With the drop calculated by Warren, the green light let the PJs know it was time to step. At 3,000 feet above ground level, Diola — with his heavy equipment strapped to his legs — waddled to the edge of the ramp and stepped into emptiness. Three seconds later, Inman followed.
Both piloted their steerable parachutes to the rescue objective, pulling on the air brake before carrying out a parachute landing fall to soften the landing about 500 meters from the hunting party. Both were wary of the very real possibility of an angry bear lurking about.
“We were making a lot of noise because we knew there potentially was an injured animal out there,” Inman said.
When the pair could finally assess the patient, his wounds were as grievous as they had anticipated.
“Our assessment he was severely injured — what we call a cat alpha or an urgent surgical patient — was confirmed,” Inman said.
Inman used the tried-and-true MARCH methodology: stop Massive hemorrhaging, open the Airway, ensure good Respiration, check Circulation, and treat Hypothermia.
A team of teams
After treating the patient and carefully packaging him on a litter, the HH-60 arrived and picked up the two PJs and the patient.

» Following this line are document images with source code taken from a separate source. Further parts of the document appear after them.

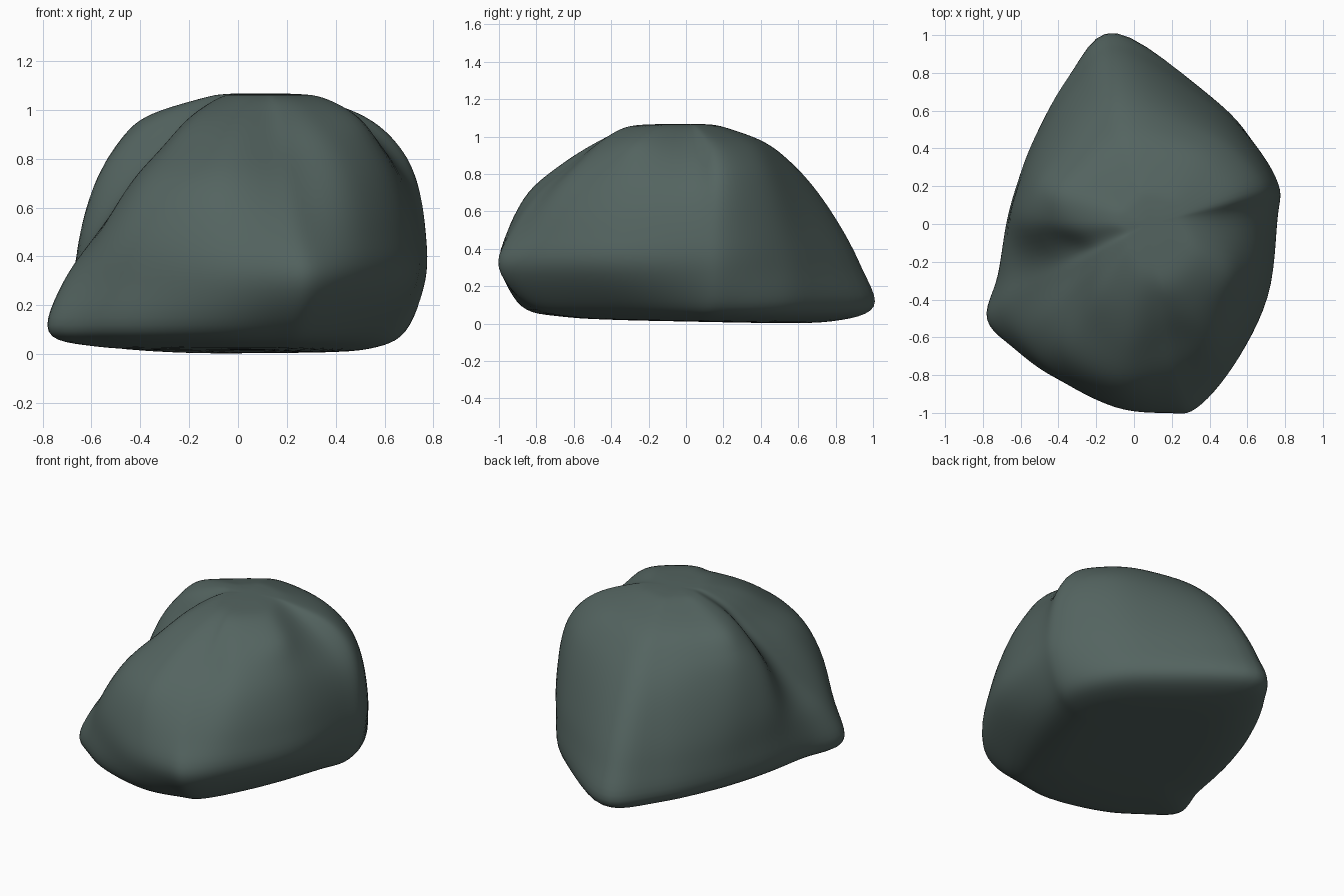
import bpy, bmesh
from mathutils import Vector

if "Cube" in bpy.data.objects:
    bpy.data.objects.remove(bpy.data.objects["Cube"])

AXIS = Vector((0.08, 0.0, 0.0))
LEVELS = (0.09, 0.30, 0.50, 0.70, 0.85, 0.97, 1.05)
STEPS = 6

# Ridges and hollows around the rock: widest x, y, then reach at each upper level
KEYS = (
    (0.75, 0.03, 1.0, 1.0, .92, .76, .54, .32),      # right hollow
    (0.76, 0.21, 1.0, 1.0, .96, .86, .66, .34),      # right ridge
    (0.62, 0.45, 1.0, .98, .92, .82, .63, .33),
    (0.41, 0.67, .98, .92, .83, .72, .56, .28),      # back facet
    (-0.10, 1.03, .92, .82, .69, .56, .41, .20),     # back tip
    (-0.35, 0.78, .95, .87, .76, .63, .47, .21),
    (-0.52, 0.46, .99, .94, .85, .74, .57, .25),
    (-0.61, 0.22, 1.0, .98, .92, .83, .67, .31),     # left ridge
    (-0.67, 0.00, 1.0, .97, .88, .74, .55, .28),
    (-0.72, -0.27, .96, .82, .65, .48, .35, .19),    # left hollow
    (-0.79, -0.51, .91, .75, .58, .44, .32, .18),    # left corner
    (-0.62, -0.67, .97, .89, .74, .55, .39, .21),
    (-0.42, -0.81, 1.0, .97, .86, .66, .47, .25),    # front left bulge
    (-0.10, -0.97, 1.0, .97, .87, .69, .49, .30),    # front bulge
    (0.18, -1.00, 1.0, .94, .80, .62, .46, .31),     # front groove
    (0.33, -0.98, 1.0, .91, .77, .61, .47, .33),     # front right ridge
    (0.52, -0.75, 1.0, .97, .87, .73, .56, .38),
    (0.70, -0.38, 1.0, .99, .91, .80, .67, .44),
)


def spline(points, closed):
    """Smooth curve through the points."""
    n = len(points)
    pick = (lambda i: points[i % n]) if closed else (lambda i: points[min(max(i, 0), n - 1)])
    out = []
    for i in range(n if closed else n - 1):
        a, b, c, d = (pick(i + k) for k in (-1, 0, 1, 2))
        for s in range(STEPS):
            t = s / STEPS
            out.append(b + 0.5 * t * ((c - a) + t * ((2 * a - 5 * b + 4 * c - d)
                                                     + t * (3 * b - 3 * c + d - a))))
    if not closed:
        out.append(points[-1].copy())
    return out


def profile(key):
    """Profile from the underside centre up to the crown centre."""
    arm = Vector((key[0], key[1], 0)) - AXIS
    # The foot is rounded under most on the front right
    turn = max(0, arm.normalized().dot(Vector((0.77, -0.64, 0))))
    foot = 0.99 - 0.24 * turn ** 1.5
    reach = (foot,) + key[2:]
    rows = [(0, 0), (foot * 0.4, 0), (foot - 0.22, 0.012)]
    rows += list(zip(reach, LEVELS))
    rows += [(reach[-1] * 0.5, 1.066), (0, 1.068)]
    pts = [AXIS + arm * f + Vector((0, 0, z)) for f, z in rows]
    for p in pts[:3]:                      # underside lifts gently to the front
        p.z += max(0, 0.02 * (0.6 - p.y))
    return spline(pts, False)


# Rock
columns = [profile(k) for k in KEYS]
rings = [spline([c[i] for c in columns], True) for i in range(len(columns[0]))]
bm = bmesh.new()
grid = [[bm.verts.new((p.x, p.y, max(p.z, 0))) for p in ring] for ring in rings]
for low, high in zip(grid, grid[1:]):
    for i in range(len(low)):
        j = (i + 1) % len(low)
        bm.faces.new((low[i], low[j], high[j], high[i]))
bmesh.ops.remove_doubles(bm, verts=bm.verts, dist=0.0005)
# Weathering softens the creases
for _ in range(3):
    bmesh.ops.smooth_vert(bm, verts=bm.verts, factor=0.5,
                          use_axis_x=True, use_axis_y=True, use_axis_z=True)
bmesh.ops.recalc_face_normals(bm, faces=bm.faces)
mesh = bpy.data.meshes.new("rock")
bm.to_mesh(mesh)
bm.free()
mesh.shade_smooth()

stone = bpy.data.materials.new("dark green grey stone")
stone.diffuse_color = (0.088, 0.127, 0.117, 1)
stone.use_nodes = True
stone.node_tree.nodes["Principled BSDF"].inputs["Base Color"].default_value = stone.diffuse_color
mesh.materials.append(stone)
rock = bpy.data.objects.new("rock", mesh)
bpy.context.collection.objects.link(rock)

On board was fellow PJ, Staff Sgt. Thomas McArthur, who took over as primary medic.
“We’re at home; it’s time to go to work,” Inman said of the 30-minute flight to Galena. “It might sound a little crazy, but one of my favorite things about this job is being in the aircraft and working in that environment. It’s difficult to take care of someone back there, but it’s what we excel at.”

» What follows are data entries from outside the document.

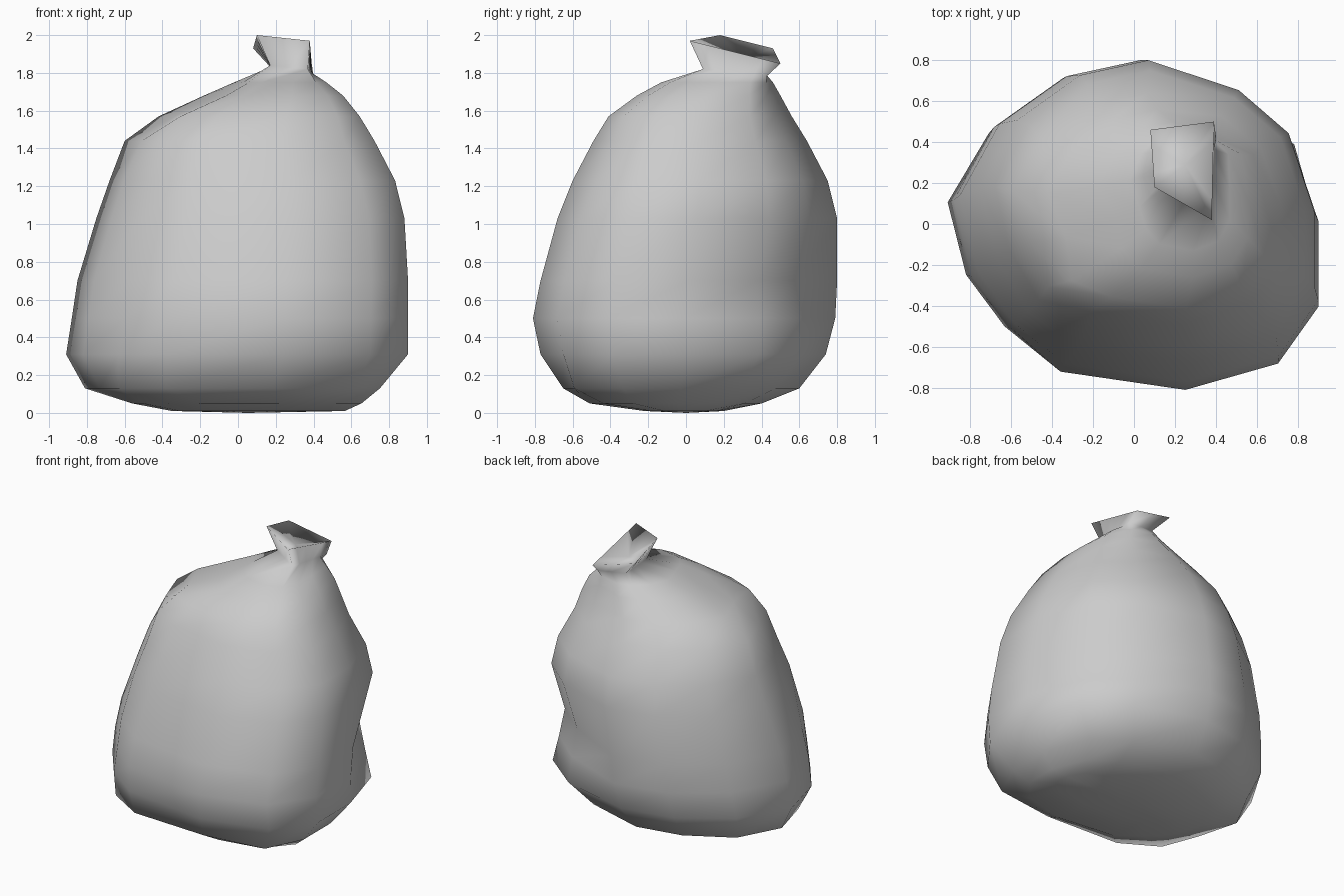
import bpy
import bmesh
from mathutils import Vector

cube = bpy.data.objects.get("Cube")
if cube:
    bpy.data.objects.remove(cube)

# Uneven plan outline of the sack, fitted to each level's extents
PLAN = [(.9, 0), (.76, .42), (.49, .65), (0, .81), (-.37, .73), (-.71, .49),
        (-.91, .13), (-.82, -.25), (-.62, -.51), (-.38, -.72), (.24, -.81),
        (.7, -.68), (.9, -.4)]
N = len(PLAN)

# Levels: z, min x, max x, min y, max y, bulges and dents by outline corner
LEVELS = [(.01, -.35, .57, -.22, .2, {}),
          (.05, -.56, .66, -.51, .4, {5: 1.06}),
          (.13, -.81, .76, -.65, .6, {5: 1.03, 8: 1.14, 9: 1.08, 11: 1.08}),
          (.31, -.91, .91, -.77, .74, {1: 1.03, 2: 1.03, 8: 1.02}),
          (.5, -.88, .91, -.81, .79, {1: .96, 2: .96}),
          (.7, -.85, .91, -.77, .8, {1: .9, 2: .9, 8: 1.02}),
          (1.03, -.75, .89, -.68, .8, {8: 1.05, 11: .99}),
          (1.23, -.68, .84, -.6, .75, {8: 1.05, 11: .97}),
          (1.44, -.6, .73, -.49, .64, {7: .96, 8: 1.07, 11: .97}),
          (1.57, -.42, .65, -.41, .56, {1: 1.05, 7: .93, 8: 1.15}),
          (1.68, -.18, .56, -.26, .5, {1: 1.1, 7: .82, 8: 1}),
          (1.75, -.02, .47, -.13, .46, {1: 1.15, 2: 1.1, 7: .9})]


def level_ring(z, x0, x1, y0, y1, bulges):
    ring = []
    for i, (x, y) in enumerate(PLAN):
        k = bulges.get(i, 1)
        u, v = x / .91 * k, y / .81 * k
        ring.append(Vector(((x0 + x1 + u * (x1 - x0)) / 2,
                            (y0 + y1 + v * (y1 - y0)) / 2, z)))
    return ring


def four_sided_ring(corners):
    """Spread the ring's points along the sides of a four-cornered loop."""
    stops = [2, 4, 8, 10, 2 + N]
    ring = [None] * N
    for side in range(4):
        a, b = Vector(corners[side]), Vector(corners[(side + 1) % 4])
        start, end = stops[side], stops[side + 1]
        for i in range(start, end):
            ring[i % N] = a.lerp(b, (i - start) / (end - start))
    return ring


# Pinched neck and flared, tilted mouth
neck = four_sided_ring([(.4, .43, 1.785), (.19, .41, 1.81),
                        (.17, .2, 1.84), (.37, .09, 1.82)])
mouth = four_sided_ring([(.39, .5, 1.85), (.08, .46, 1.93),
                         (.1, .18, 2), (.38, .02, 1.97)])
rings = [level_ring(*level) for level in LEVELS] + [neck, mouth]

# Skin the rings, close the base and sink the mouth
bm = bmesh.new()
loops = [[bm.verts.new(p) for p in ring] for ring in rings]
for low, high in zip(loops, loops[1:]):
    for i in range(N):
        j = (i + 1) % N
        bm.faces.new((low[i], low[j], high[j], high[i]))
for loop, tip in ((loops[0], (.05, 0, 0)), (loops[-1], (.25, .29, 1.87))):
    centre = bm.verts.new(tip)
    for i in range(N):
        bm.faces.new((loop[i], loop[(i + 1) % N], centre))
bmesh.ops.recalc_face_normals(bm, faces=bm.faces)
for face in bm.faces:
    face.smooth = True

mesh = bpy.data.meshes.new("sack")
bm.to_mesh(mesh)
bm.free()
sack = bpy.data.objects.new("sack", mesh)
bpy.context.collection.objects.link(sack)

# Plain grey cloth
grey = bpy.data.materials.new("grey cloth")
grey.use_nodes = True
colour = (.6, .6, .6, 1)
grey.diffuse_color = colour
grey.node_tree.nodes["Principled BSDF"].inputs["Base Color"].default_value = colour
mesh.materials.append(grey)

Throughout the mission, Magnuson never forgot her duty – to provide the highest level of care in the most expeditious manner. She did some rapid, accurate math and coordinated a new plan with Warren and Williams.
The Pave Hawk would fly directly to Galena airport, where the HC-130 would be waiting on the ground. The patient would then be loaded into the much faster aircraft for a “transload” to rapidly get the patient to Anchorage and the Providence Alaska Medical Center, one of the state’s most capable hospitals.
During the flight back to base, Warren established a communications link with a Providence Alaska Medical Center level 1 trauma team, who liaised with the PJs to give the patient the best stabilizing care.
At JBER, the process continued in reverse. Magnuson reached out with a medical evacuation request to the Alaska Army National Guard’s 1st Battalion, 207th Aviation Regiment.
Together they arranged for a UH-60 Black Hawk helicopter to pre-position at the HC-130 parking area. Within minutes of landing, the PJs loaded the patient on board the third National Guard aircraft involved in this mission.
The three-minute flight took him directly to the rooftop emergency room helipad at Providence, which saved dozens of minutes over using a ground ambulance. From the helipad he was handed off to the Level 1 trauma team.
The clock had stopped, and the patient was stabilized.
That others may live
All involved cite how the rescue effort consisted of a team of teams — maintenance sections, air crews, loadmasters, enlisted crew chiefs called special-mission aviators, pilots, CSOs, civilian good Samaritan pilots, and administrative Airmen who provide the paperwork allowing aviators to fly.
“I’m proud to be involved, but any member of the rescue triad would have gotten the same results,” Warren said of her work as CSO. “The commanders set very high standards, and they make it very clear to us that life and death depend on our ability on a daily basis to be good at our jobs individually and to be able to work well together as a team.”
Diola echoed Warren’s opinion of the rescue community dynamic.
“It’s incredible the relationship we have in this wing, group and the squadrons across the board,” the PJ said. “We train for this every week, and this mission is a testament to the teamwork with hundreds of people coming together to get one guy out of a remote part of Alaska. That’s why it was successful and smooth.”
Cummings, who spends his life spanning Alaska as a bush pilot, said he is thankful the 176th Wing is there if he ever lands in a scrape.
“We were so impressed with their ability to respond so quickly,” the pilot said. “It makes all of us out here in the field doing this on a daily basis feel better knowing that if something like that happened to us, our chances are a lot greater because we have a team like that to respond.”